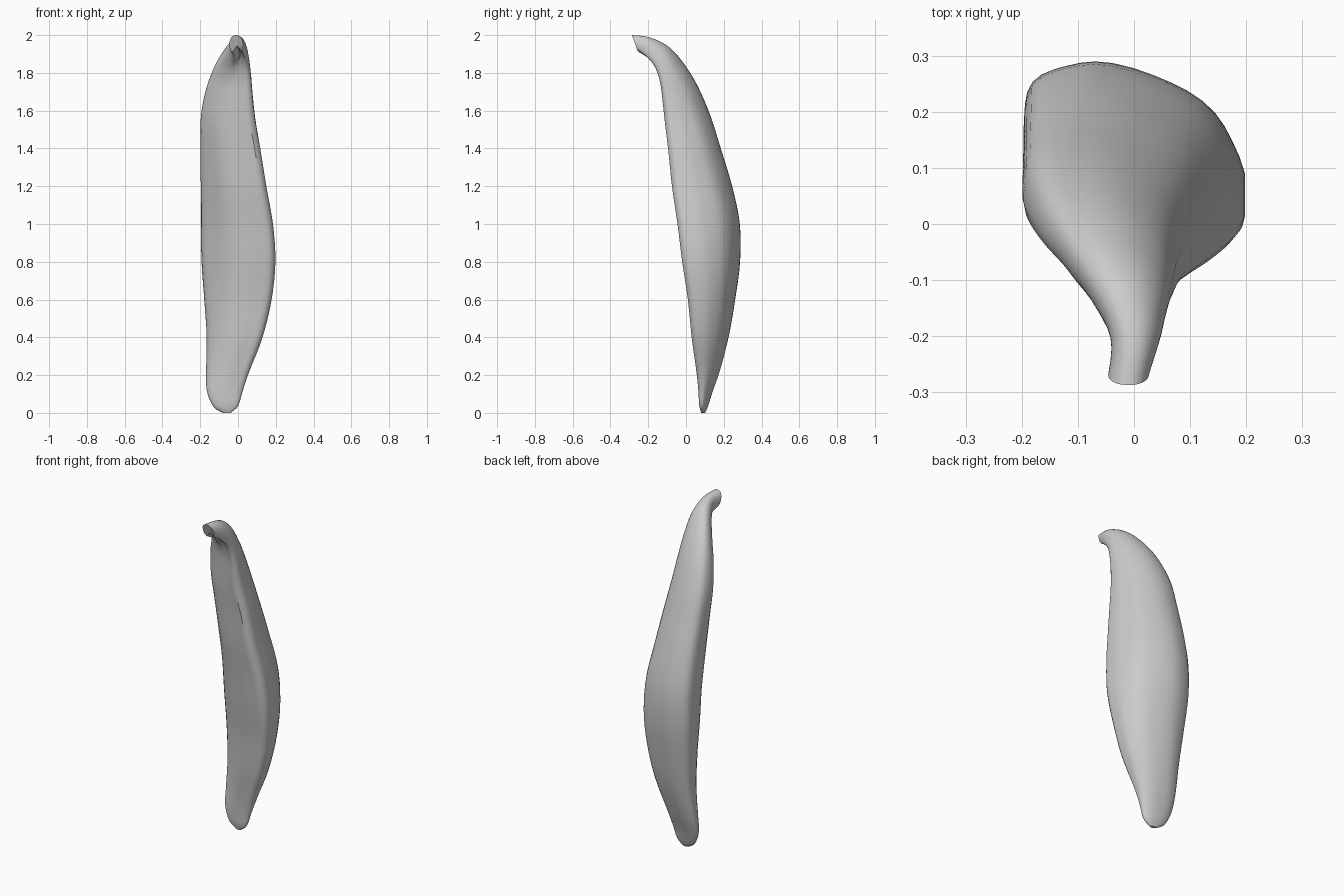
import bpy, bmesh, math
from mathutils import Vector

cube = bpy.data.objects.get("Cube")
if cube:
    bpy.data.objects.remove(cube, do_unlink=True)

SIDES, STEPS = 40, 4

# Husk cross-sections: front y, front z, back y, back z, min x, max x
sections = [
    (.08, .00, .10, .00, -.08, -.04),
    (.07, .04, .115, .03, -.13, .00),
    (.065, .12, .14, .11, -.165, .025),
    (.055, .22, .178, .22, -.17, .06),
    (.03, .40, .225, .40, -.168, .13),
    (.01, .60, .26, .60, -.182, .178),
    (-.02, .80, .286, .80, -.197, .198),
    (-.045, 1.0, .285, 1.0, -.20, .185),
    (-.075, 1.2, .245, 1.2, -.20, .15),
    (-.097, 1.4, .185, 1.4, -.20, .118),
    (-.117, 1.54, .128, 1.58, -.198, .092),
    (-.132, 1.65, .058, 1.74, -.17, .078),
    (-.145, 1.74, -.018, 1.86, -.127, .07),
    (-.17, 1.81, -.10, 1.945, -.08, .06),
    (-.205, 1.86, -.20, 1.99, -.042, .047),
    (-.25, 1.90, -.287, 2.0, -.046, .026),
]


def spline(p0, p1, p2, p3, t):
    """Smooth blend from p1 to p2."""
    return [0.5 * (2 * b + (c - a) * t + (2 * a - 5 * b + 4 * c - d) * t * t
                   + (3 * b - a - 3 * c + d) * t ** 3)
            for a, b, c, d in zip(p0, p1, p2, p3)]


def ring_points(section, v):
    """Skewed, boxy oval with soft lengthwise folds and a groove towards the stem."""
    yf, zf, yb, zb, x0, x1 = section
    body = math.sin(math.pi * min(v, .9) / .9)
    skew = .38 * min(1, (1 - v) / .2)
    groove = .85 * max(0, (v - .45) / .55) ** 1.8
    slant = .12 * body + .45 * math.exp(-((v - .78) / .13) ** 2)
    points = []
    for i in range(SIDES):
        a = 2 * math.pi * i / SIDES
        fold = 1 + body * .014 * (math.sin(7 * a + 4 * v) - .5)
        c, s = math.cos(a), math.sin(a - skew)
        c = math.copysign(abs(c) ** .92, c) * fold
        s = math.copysign(abs(s) ** .92, s) * fold
        # Fuller front left corner, slanted front right corner
        corner = .15 * body * max(0, c) * max(0, -s)
        cut = slant * max(0, -c) * max(0, -s)
        c, s = min(1, c + corner + cut), max(-1, s - corner + cut)
        # Groove along the front
        if s < 0:
            s -= s * groove * math.exp(-((c - .15) / .5) ** 2)
        k = (s + 1) / 2
        points.append(Vector(((x0 + x1) / 2 + (x1 - x0) / 2 * c,
                              yf + (yb - yf) * k, zf + (zb - zf) * k)))
    return points


# Loft the rings into a curved husk
bm = bmesh.new()
last = len(sections) - 1
rings = []
for n in range(last * STEPS + 1):
    j = min(n // STEPS, last - 1)
    near = [sections[max(0, min(last, j + o))] for o in (-1, 0, 1, 2)]
    section = spline(*near, n / STEPS - j)
    rings.append([bm.verts.new(p) for p in ring_points(section, n / (last * STEPS))])
for low, high in zip(rings, rings[1:]):
    for i in range(SIDES):
        k = (i + 1) % SIDES
        bm.faces.new((low[i], low[k], high[k], high[i]))

# Closed bottom and stem end
bm.faces.new(list(reversed(rings[0])))
bm.faces.new(rings[-1])
bmesh.ops.recalc_face_normals(bm, faces=bm.faces[:])

mesh = bpy.data.meshes.new("pod_husk")
bm.to_mesh(mesh)
bm.free()
husk = bpy.data.objects.new("pod_husk", mesh)
bpy.context.collection.objects.link(husk)

# Plain grey husk
grey = bpy.data.materials.new("pale_grey")
grey.use_nodes = True
colour = (.6, .6, .6, 1)
grey.diffuse_color = colour
grey.node_tree.nodes["Principled BSDF"].inputs["Base Color"].default_value = colour
mesh.materials.append(grey)

bpy.context.view_layer.objects.active = husk
husk.select_set(True)
bpy.ops.object.shade_smooth_by_angle(angle=math.radians(35))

:: Task statement ::
The response should hold only an exact retyping of the lines from the beginning of the data through the line containing "cut = slant * max(0, -c) * max(0, -s)", both ends kept, pictures omitted.

:: Response box ::
import bpy, bmesh, math
from mathutils import Vector

cube = bpy.data.objects.get("Cube")
if cube:
    bpy.data.objects.remove(cube, do_unlink=True)

SIDES, STEPS = 40, 4

# Husk cross-sections: front y, front z, back y, back z, min x, max x
sections = [
    (.08, .00, .10, .00, -.08, -.04),
    (.07, .04, .115, .03, -.13, .00),
    (.065, .12, .14, .11, -.165, .025),
    (.055, .22, .178, .22, -.17, .06),
    (.03, .40, .225, .40, -.168, .13),
    (.01, .60, .26, .60, -.182, .178),
    (-.02, .80, .286, .80, -.197, .198),
    (-.045, 1.0, .285, 1.0, -.20, .185),
    (-.075, 1.2, .245, 1.2, -.20, .15),
    (-.097, 1.4, .185, 1.4, -.20, .118),
    (-.117, 1.54, .128, 1.58, -.198, .092),
    (-.132, 1.65, .058, 1.74, -.17, .078),
    (-.145, 1.74, -.018, 1.86, -.127, .07),
    (-.17, 1.81, -.10, 1.945, -.08, .06),
    (-.205, 1.86, -.20, 1.99, -.042, .047),
    (-.25, 1.90, -.287, 2.0, -.046, .026),
]


def spline(p0, p1, p2, p3, t):
    """Smooth blend from p1 to p2."""
    return [0.5 * (2 * b + (c - a) * t + (2 * a - 5 * b + 4 * c - d) * t * t
                   + (3 * b - a - 3 * c + d) * t ** 3)
            for a, b, c, d in zip(p0, p1, p2, p3)]


def ring_points(section, v):
    """Skewed, boxy oval with soft lengthwise folds and a groove towards the stem."""
    yf, zf, yb, zb, x0, x1 = section
    body = math.sin(math.pi * min(v, .9) / .9)
    skew = .38 * min(1, (1 - v) / .2)
    groove = .85 * max(0, (v - .45) / .55) ** 1.8
    slant = .12 * body + .45 * math.exp(-((v - .78) / .13) ** 2)
    points = []
    for i in range(SIDES):
        a = 2 * math.pi * i / SIDES
        fold = 1 + body * .014 * (math.sin(7 * a + 4 * v) - .5)
        c, s = math.cos(a), math.sin(a - skew)
        c = math.copysign(abs(c) ** .92, c) * fold
        s = math.copysign(abs(s) ** .92, s) * fold
        # Fuller front left corner, slanted front right corner
        corner = .15 * body * max(0, c) * max(0, -s)
        cut = slant * max(0, -c) * max(0, -s)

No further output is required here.